INSTRUCTIONS TO FOLLOW
Extract all lines from the data beneath that include the word "polar".

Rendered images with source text
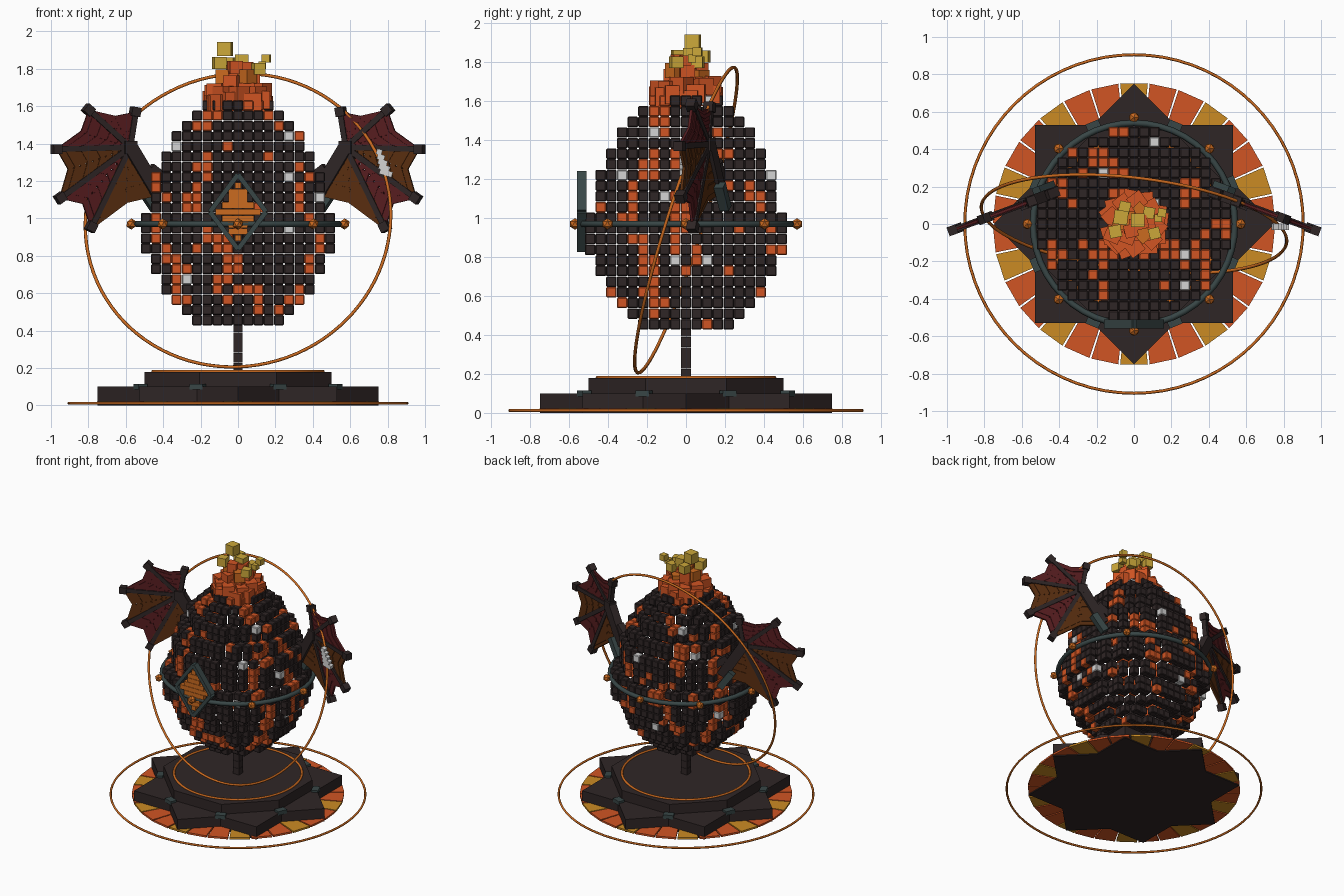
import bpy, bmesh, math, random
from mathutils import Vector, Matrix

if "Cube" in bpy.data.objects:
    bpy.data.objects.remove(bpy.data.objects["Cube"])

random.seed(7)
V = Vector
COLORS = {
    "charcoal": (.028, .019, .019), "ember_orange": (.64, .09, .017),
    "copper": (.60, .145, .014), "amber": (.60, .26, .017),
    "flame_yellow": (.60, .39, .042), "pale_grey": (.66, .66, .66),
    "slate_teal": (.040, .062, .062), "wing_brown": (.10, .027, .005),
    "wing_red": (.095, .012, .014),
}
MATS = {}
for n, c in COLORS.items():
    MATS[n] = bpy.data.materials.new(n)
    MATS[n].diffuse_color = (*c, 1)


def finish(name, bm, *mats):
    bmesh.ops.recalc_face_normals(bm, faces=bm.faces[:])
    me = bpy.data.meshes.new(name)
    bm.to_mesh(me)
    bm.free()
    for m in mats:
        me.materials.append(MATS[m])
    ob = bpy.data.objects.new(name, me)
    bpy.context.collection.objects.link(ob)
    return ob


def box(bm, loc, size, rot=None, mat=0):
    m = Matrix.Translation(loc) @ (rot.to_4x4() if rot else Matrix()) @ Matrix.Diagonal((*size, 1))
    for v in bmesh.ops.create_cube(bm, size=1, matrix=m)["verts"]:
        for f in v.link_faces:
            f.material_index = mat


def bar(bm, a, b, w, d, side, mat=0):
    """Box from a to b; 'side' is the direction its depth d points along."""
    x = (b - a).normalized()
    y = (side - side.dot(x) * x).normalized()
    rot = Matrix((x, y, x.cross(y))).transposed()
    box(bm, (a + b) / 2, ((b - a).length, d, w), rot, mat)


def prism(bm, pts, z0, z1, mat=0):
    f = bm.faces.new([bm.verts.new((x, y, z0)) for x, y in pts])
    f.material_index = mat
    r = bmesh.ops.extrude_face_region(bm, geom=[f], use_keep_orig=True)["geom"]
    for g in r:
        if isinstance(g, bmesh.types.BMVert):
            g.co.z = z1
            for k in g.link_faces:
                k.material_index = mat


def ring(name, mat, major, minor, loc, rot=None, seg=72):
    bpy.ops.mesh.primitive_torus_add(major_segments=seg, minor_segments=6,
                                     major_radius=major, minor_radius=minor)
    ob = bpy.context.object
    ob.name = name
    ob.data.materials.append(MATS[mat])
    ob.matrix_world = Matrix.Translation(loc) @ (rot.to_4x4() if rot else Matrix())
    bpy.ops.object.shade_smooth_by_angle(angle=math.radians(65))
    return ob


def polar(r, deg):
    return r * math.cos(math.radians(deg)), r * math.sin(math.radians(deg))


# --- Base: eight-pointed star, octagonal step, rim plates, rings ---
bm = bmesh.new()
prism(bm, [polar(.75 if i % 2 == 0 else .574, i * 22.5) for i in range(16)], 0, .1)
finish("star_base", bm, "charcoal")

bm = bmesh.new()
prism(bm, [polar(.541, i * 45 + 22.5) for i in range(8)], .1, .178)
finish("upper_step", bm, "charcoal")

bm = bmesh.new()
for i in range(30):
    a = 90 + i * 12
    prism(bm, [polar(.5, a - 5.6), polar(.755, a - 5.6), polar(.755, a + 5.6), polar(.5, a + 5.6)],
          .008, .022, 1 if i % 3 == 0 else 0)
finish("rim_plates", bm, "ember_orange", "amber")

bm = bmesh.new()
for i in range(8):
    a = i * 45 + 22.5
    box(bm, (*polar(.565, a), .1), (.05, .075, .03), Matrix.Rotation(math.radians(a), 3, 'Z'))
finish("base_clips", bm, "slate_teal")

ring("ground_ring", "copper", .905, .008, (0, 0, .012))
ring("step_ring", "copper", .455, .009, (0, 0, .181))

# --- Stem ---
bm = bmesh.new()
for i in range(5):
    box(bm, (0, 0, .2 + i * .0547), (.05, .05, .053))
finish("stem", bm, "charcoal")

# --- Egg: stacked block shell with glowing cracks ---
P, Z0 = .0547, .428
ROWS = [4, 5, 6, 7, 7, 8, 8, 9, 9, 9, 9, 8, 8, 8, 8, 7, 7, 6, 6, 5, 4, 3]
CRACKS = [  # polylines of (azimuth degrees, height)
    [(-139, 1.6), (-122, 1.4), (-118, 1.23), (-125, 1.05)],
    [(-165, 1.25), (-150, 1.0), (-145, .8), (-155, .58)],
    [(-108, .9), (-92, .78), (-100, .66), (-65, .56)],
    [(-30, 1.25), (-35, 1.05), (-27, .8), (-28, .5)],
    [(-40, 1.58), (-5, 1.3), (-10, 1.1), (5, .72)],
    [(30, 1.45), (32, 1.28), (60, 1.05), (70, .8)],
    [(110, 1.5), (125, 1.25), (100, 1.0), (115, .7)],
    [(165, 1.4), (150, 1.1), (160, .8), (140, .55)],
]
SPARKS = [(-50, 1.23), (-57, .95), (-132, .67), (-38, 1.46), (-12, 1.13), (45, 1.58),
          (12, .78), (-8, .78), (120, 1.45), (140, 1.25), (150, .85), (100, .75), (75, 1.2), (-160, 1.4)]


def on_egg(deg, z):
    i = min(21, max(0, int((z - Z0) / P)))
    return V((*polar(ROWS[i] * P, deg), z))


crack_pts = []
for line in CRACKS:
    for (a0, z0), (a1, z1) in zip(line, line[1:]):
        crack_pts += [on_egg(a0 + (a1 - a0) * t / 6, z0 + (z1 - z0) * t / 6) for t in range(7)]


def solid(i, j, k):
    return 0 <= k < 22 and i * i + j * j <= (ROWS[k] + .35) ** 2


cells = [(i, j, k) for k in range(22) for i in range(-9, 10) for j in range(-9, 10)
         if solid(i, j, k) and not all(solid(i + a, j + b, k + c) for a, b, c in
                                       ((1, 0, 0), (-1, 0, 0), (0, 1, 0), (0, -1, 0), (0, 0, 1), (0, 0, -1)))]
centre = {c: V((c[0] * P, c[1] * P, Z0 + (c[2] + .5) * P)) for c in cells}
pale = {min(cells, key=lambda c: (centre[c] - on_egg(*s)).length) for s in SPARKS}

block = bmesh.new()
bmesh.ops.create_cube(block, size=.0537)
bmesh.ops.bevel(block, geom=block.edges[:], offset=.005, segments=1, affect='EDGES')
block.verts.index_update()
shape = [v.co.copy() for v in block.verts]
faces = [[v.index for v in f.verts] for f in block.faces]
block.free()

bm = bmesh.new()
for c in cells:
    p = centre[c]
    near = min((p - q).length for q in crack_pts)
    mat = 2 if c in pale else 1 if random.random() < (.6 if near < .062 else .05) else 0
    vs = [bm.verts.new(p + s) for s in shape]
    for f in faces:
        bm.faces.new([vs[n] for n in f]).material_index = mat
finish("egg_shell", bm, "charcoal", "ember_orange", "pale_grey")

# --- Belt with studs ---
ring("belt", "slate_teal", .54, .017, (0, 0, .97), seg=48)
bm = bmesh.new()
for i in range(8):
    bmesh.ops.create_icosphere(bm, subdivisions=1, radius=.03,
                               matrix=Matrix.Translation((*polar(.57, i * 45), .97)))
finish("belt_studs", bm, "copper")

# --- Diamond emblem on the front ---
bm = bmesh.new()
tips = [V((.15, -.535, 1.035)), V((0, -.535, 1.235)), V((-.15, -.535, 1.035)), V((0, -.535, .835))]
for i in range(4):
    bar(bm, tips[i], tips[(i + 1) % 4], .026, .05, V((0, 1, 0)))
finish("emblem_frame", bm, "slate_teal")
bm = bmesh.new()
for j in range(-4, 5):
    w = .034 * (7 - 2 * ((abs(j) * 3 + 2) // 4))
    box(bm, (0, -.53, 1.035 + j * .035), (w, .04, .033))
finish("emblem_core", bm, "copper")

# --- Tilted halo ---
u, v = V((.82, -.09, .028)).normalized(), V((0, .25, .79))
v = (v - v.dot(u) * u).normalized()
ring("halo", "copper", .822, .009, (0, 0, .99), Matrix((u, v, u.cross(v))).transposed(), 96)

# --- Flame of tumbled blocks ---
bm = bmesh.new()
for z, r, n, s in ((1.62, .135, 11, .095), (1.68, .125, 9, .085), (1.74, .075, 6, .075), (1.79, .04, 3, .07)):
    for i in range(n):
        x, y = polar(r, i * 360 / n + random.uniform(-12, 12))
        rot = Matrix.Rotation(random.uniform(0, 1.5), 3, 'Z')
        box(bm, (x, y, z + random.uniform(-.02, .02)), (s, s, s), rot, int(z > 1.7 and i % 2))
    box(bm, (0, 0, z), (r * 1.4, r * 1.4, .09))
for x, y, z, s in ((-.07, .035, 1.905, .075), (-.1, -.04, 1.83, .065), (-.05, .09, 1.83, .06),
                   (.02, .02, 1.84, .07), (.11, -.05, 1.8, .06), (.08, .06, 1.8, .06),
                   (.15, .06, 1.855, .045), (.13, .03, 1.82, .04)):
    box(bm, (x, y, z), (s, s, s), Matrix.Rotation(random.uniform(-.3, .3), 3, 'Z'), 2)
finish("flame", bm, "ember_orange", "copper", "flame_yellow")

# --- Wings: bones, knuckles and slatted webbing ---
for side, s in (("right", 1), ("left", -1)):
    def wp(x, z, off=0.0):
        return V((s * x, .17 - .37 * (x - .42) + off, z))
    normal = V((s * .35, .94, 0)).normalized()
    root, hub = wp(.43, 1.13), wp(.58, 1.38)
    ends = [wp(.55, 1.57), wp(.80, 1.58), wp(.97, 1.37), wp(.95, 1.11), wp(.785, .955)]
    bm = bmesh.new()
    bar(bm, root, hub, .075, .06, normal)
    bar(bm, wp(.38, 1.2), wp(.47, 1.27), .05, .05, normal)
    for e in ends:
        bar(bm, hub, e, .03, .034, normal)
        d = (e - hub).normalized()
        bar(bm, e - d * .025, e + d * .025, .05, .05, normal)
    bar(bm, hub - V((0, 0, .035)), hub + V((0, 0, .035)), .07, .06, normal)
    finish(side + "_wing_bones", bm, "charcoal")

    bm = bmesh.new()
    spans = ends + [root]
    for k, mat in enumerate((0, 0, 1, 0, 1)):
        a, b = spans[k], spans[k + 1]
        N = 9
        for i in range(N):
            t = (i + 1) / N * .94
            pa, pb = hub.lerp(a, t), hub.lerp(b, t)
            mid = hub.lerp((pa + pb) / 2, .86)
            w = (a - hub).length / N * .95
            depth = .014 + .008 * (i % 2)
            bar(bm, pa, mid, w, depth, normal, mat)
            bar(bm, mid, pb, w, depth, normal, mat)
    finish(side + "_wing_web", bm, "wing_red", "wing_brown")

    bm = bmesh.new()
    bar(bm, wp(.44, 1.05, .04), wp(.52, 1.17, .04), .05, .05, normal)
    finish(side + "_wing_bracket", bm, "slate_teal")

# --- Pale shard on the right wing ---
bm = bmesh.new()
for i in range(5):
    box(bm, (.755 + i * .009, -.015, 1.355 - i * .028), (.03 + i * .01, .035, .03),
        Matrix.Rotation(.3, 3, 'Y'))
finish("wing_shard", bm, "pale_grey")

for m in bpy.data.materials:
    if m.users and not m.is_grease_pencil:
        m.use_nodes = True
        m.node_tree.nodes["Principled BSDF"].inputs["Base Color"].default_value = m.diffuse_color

WRITTEN SOLUTION
def polar(r, deg):
prism(bm, [polar(.75 if i % 2 == 0 else .574, i * 22.5) for i in range(16)], 0, .1)
prism(bm, [polar(.541, i * 45 + 22.5) for i in range(8)], .1, .178)
    prism(bm, [polar(.5, a - 5.6), polar(.755, a - 5.6), polar(.755, a + 5.6), polar(.5, a + 5.6)],
    box(bm, (*polar(.565, a), .1), (.05, .075, .03), Matrix.Rotation(math.radians(a), 3, 'Z'))
    return V((*polar(ROWS[i] * P, deg), z))
                               matrix=Matrix.Translation((*polar(.57, i * 45), .97)))
        x, y = polar(r, i * 360 / n + random.uniform(-12, 12))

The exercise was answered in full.